Piniella, who is 66 years old and has been a major league baseball manager for 22 years, is looking forward to spending more time with his family, saying, “I’ve been away from home since 1962. That’s about 50 years.”
“It’s been a wonderful experience,” Piniella said about managing the Chicago Cubs. “There’s no way that I won’t cherish the memories here.”
“I’m proud of our accomplishments during my time here and this will be a perfect way for me to end my career,” he said. “But let me make one thing perfectly clear: Our work is far from over. I want to keep the momentum going more than anything else and win as many games as we can to get back in this pennant race.”
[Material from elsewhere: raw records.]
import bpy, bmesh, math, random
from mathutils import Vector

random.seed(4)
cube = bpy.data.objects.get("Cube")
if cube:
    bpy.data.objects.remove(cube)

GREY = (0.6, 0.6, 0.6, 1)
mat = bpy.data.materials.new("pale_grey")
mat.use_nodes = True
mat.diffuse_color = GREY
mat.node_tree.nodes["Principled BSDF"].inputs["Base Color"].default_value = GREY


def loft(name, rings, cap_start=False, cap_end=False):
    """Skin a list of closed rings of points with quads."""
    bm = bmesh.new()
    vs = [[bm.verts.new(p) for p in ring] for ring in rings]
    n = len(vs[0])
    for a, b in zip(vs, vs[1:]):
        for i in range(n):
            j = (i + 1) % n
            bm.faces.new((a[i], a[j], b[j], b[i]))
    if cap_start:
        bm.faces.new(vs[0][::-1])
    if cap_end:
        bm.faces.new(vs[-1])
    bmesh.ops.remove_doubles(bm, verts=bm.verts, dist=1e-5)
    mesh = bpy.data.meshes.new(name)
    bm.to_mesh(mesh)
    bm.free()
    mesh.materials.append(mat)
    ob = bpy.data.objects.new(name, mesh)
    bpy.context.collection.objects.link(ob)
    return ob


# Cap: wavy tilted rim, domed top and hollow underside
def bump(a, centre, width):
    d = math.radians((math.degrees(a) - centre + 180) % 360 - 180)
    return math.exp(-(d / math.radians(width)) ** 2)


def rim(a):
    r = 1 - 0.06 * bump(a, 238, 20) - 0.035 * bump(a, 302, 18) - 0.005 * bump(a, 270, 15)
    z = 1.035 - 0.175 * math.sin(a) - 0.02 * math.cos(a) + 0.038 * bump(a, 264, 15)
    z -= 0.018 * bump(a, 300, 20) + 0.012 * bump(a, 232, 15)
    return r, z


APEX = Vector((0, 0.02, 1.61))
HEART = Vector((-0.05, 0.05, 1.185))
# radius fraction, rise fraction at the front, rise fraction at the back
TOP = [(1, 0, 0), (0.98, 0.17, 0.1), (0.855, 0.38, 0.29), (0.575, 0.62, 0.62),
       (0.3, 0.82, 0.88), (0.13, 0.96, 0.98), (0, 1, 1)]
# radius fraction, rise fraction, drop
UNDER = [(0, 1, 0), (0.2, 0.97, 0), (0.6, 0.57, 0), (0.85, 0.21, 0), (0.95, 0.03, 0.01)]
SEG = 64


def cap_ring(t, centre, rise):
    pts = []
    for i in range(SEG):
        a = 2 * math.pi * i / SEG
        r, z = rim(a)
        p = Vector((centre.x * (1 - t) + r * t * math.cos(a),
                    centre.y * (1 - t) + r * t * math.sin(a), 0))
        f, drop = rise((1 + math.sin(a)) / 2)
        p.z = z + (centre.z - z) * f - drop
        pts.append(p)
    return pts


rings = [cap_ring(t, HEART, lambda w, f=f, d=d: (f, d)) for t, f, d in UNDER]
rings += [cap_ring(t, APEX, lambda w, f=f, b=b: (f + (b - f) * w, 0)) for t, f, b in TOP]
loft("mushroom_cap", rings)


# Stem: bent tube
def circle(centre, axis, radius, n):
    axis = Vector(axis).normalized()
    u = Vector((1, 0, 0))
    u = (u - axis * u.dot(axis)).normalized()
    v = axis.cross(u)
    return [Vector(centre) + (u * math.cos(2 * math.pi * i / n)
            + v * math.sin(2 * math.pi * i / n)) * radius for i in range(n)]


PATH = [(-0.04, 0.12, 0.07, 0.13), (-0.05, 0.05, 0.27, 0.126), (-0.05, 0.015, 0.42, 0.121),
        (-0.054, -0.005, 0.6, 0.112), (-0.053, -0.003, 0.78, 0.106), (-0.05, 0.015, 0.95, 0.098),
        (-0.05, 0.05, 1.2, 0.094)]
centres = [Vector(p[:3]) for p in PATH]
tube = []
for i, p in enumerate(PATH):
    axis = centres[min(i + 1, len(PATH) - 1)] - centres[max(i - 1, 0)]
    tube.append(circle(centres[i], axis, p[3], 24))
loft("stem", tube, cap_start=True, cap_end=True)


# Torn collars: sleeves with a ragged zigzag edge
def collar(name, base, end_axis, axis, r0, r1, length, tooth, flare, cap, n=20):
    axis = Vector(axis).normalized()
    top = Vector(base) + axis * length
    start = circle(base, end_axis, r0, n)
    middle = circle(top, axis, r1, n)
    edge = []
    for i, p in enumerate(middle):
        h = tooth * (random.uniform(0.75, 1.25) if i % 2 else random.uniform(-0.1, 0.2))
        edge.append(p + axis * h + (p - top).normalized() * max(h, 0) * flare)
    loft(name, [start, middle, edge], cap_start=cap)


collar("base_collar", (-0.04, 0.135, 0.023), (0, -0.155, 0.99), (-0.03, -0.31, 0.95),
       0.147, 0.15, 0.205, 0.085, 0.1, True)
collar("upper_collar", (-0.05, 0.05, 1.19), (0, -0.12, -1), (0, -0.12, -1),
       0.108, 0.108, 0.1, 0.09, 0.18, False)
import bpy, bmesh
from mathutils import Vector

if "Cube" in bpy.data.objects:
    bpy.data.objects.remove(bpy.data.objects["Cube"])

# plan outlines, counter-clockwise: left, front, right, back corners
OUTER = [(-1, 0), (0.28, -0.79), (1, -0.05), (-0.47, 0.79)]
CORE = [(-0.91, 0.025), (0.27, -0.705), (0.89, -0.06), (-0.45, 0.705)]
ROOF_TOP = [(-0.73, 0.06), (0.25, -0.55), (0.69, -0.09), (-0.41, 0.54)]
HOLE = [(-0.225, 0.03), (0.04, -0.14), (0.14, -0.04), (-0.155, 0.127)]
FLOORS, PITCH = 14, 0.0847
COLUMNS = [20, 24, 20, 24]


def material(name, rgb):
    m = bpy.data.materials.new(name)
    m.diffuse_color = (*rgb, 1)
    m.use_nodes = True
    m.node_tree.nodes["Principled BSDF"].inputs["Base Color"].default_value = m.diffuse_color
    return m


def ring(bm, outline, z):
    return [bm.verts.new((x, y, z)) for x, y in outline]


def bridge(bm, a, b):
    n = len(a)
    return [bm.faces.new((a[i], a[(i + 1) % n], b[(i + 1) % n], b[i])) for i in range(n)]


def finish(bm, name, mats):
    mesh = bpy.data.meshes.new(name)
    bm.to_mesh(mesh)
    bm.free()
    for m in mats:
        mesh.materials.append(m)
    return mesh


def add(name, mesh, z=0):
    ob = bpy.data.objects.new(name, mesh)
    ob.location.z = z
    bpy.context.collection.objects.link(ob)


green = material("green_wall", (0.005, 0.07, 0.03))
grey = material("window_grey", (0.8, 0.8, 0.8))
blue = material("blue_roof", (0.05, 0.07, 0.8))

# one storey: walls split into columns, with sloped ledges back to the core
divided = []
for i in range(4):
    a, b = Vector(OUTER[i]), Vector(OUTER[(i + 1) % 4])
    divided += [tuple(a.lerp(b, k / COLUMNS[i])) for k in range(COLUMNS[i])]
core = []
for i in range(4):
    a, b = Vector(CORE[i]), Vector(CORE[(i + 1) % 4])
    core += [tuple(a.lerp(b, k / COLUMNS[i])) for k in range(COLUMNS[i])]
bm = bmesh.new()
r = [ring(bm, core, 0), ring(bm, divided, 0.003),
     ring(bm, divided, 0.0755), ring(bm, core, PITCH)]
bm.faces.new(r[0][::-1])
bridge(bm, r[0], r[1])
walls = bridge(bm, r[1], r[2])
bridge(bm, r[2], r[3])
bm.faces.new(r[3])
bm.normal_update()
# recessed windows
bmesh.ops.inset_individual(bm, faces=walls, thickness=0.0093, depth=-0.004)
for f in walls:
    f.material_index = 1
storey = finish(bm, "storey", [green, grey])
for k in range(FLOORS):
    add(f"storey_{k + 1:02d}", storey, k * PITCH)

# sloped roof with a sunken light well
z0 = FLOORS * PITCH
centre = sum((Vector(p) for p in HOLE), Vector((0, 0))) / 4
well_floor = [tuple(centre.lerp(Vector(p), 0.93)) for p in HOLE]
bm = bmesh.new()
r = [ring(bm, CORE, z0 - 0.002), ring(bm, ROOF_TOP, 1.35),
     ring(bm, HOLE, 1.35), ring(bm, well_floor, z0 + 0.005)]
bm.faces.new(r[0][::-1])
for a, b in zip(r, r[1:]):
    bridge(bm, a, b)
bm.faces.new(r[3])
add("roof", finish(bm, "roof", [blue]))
Piniella is expected to retire as the 14th-winningest manager in major league history, currently with an overall record of 1,826-1,691 (.519).
Piniella giving his decision with still half the season to go, gives the Chicago Cubs plenty of time to seek a suitable replacement.
General manager Jim Hendry said Cubs Hall of Famer Ryne Sandberg, now managing the club’s Triple-A affiliate in Des Moines, will be a candidate for the job. He said Piniella’s replacement won’t be hired before the end of the season, but he hopes to have a manager in place by organization meetings in late October or early November.
“I need to focus on what I’m doing here in Des Moines with these players and what my job is right now,” Sandberg said. “If the time came, if I was considered for that job in Chicago, I think that’d be a terrific thing just to be considered. The whole goal of any minor leaguer is to get to the major leagues, and I think that includes coaches and managers like myself.”